DEBKAfile Special Report
4 April 2004
Serhane ben Abdelmajid Farkhet, 35, alias The Tunisian, suspected ringleader of the Madrid train bombings, was one of the terrorists who blew themselves up Saturday night in the southwestern Madrid suburb of Leganes when Spanish police closed in on their hideout. Spanish interior minister Angel Acebes said it is impossible to establish how many al Qaeda suspects were holed up in the building. They began shooting from a window at police approaching the apartment building. Special police agents prepared to storm the building when the terrorists set off a powerful explosion with several bomb belts shouting God is great in Arabic. One policeman was killed and 15 injured. Some of the suspects may have escaped under cover of the blast or before the police closed the net around the building.
Also found in the damaged apartment building were additional explosive devices and 200 detonators.
Forty apartments were evacuated and the area sealed off. Three of the terror suspects who committed suicide have been identified, but the possibility of more having taken part in the group suicide has not been ruled out. Spanish radio reported Jamal Ahmidan, 33, was among the dead. He was named in one of the six arrest warrants issued in the March 11 train bombings investigation.
This was the first time terrorists are known to have used bomb belts in Europe, also the first battle with al Qaeda to take place on the continent.
Spanish police are already holding 15 suspects in connection with the attack on the commuter trains last month. Six have been charged with mass murder and nine with collaborating with a terrorist organization. Eleven are members of the al Qaeda-linked Moroccan Islamic Combatant Group.
Friday, April 2, Spain went on terror alert after a bomb was found on the Madrid-Seville

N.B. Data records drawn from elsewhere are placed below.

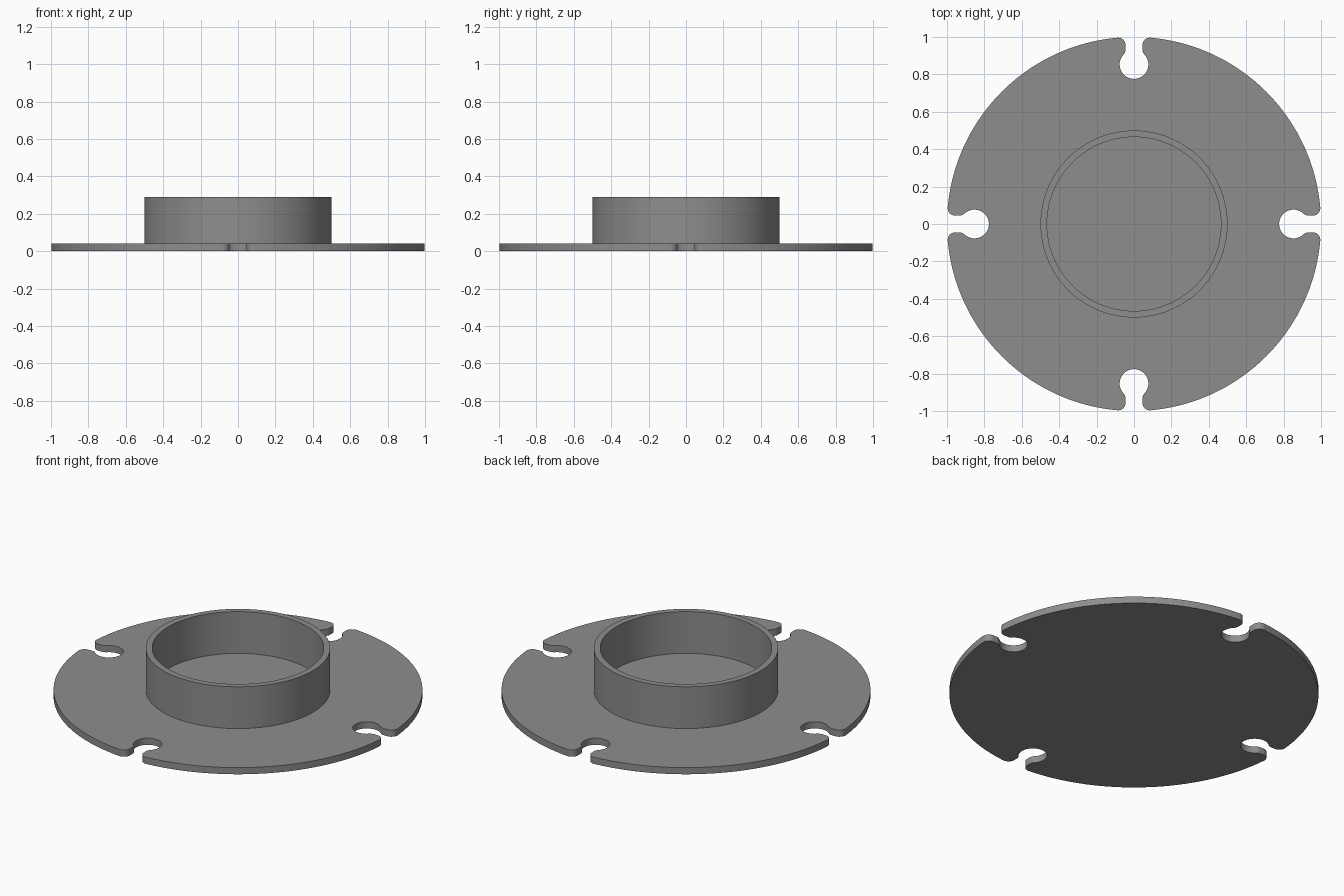
import bpy
import bmesh
from math import sin, cos, pi, atan2, asin, sqrt

if "Cube" in bpy.data.objects:
    bpy.data.objects.remove(bpy.data.objects["Cube"])

PLATE_R, PLATE_T = 1.0, 0.04
COLLAR_OUT, COLLAR_IN, COLLAR_TOP = 0.5, 0.465, 0.29
HOLE_X, HOLE_R, THROAT, FILLET = 0.853, 0.077, 0.045, 0.04

grey = bpy.data.materials.new("grey metal")
grey.diffuse_color = (0.27, 0.27, 0.27, 1)
grey.use_nodes = True
grey.node_tree.nodes["Principled BSDF"].inputs["Base Color"].default_value = grey.diffuse_color


def finish(bm, name):
    bmesh.ops.recalc_face_normals(bm, faces=bm.faces)
    mesh = bpy.data.meshes.new(name)
    bm.to_mesh(mesh)
    bm.free()
    mesh.materials.append(grey)
    obj = bpy.data.objects.new(name, mesh)
    bpy.context.collection.objects.link(obj)
    bpy.ops.object.select_all(action='DESELECT')
    obj.select_set(True)
    bpy.context.view_layer.objects.active = obj
    bpy.ops.object.shade_smooth_by_angle(angle=pi / 6)
    return obj


def arc(cx, cy, r, a0, a1, n):
    return [(cx + r * cos(a0 + (a1 - a0) * i / n),
             cy + r * sin(a0 + (a1 - a0) * i / n)) for i in range(n + 1)]


# Upper half of one keyhole slot: hole, inner fillet, throat, rounded lip
fy = THROAT + FILLET
fx = HOLE_X + sqrt((HOLE_R + FILLET) ** 2 - fy ** 2)
lip_x = sqrt((PLATE_R - FILLET) ** 2 - fy ** 2)
touch = atan2(fy, fx - HOLE_X)
rim_start = asin(fy / (PLATE_R - FILLET))
half = arc(HOLE_X, 0, HOLE_R, pi, touch, 14)
half += arc(fx, fy, FILLET, touch - pi, -pi / 2, 6)[1:]
half += arc(lip_x, fy, FILLET, -pi / 2, rim_start, 10)
rim = arc(0, 0, PLATE_R, rim_start, pi / 2 - rim_start, 36)[1:-1]
lower = [(x, -y) for x, y in reversed(half[1:])]

# Flange: one quarter outline repeated four times, then extruded
bm = bmesh.new()
outline = []
for k in range(4):
    c, s = round(cos(k * pi / 2)), round(sin(k * pi / 2))
    outline += [(c * x - s * y, s * x + c * y) for x, y in lower + half + rim]
face = bm.faces.new([bm.verts.new((x, y, 0)) for x, y in outline])
ext = bmesh.ops.extrude_face_region(bm, geom=[face], use_keep_orig=True)
bmesh.ops.translate(bm, vec=(0, 0, PLATE_T),
                    verts=[g for g in ext["geom"] if isinstance(g, bmesh.types.BMVert)])
finish(bm, "flange_plate")

# Collar: ring wall standing on the flange
bm = bmesh.new()
N = 96
profile = [(COLLAR_OUT, PLATE_T), (COLLAR_OUT, COLLAR_TOP),
           (COLLAR_IN, COLLAR_TOP), (COLLAR_IN, PLATE_T)]
rings = [[bm.verts.new((r * cos(2 * pi * i / N), r * sin(2 * pi * i / N), z))
          for i in range(N)] for r, z in profile]
for a, b in zip(rings, rings[1:]):
    for i in range(N):
        j = (i + 1) % N
        bm.faces.new((a[i], a[j], b[j], b[i]))
finish(bm, "collar")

high speed rail track near Toledo 10 km south of capital. The device was connected
to a detonator with a 130 m cable. The Spanish army and helicopters are now
guarding Spanish railway lines.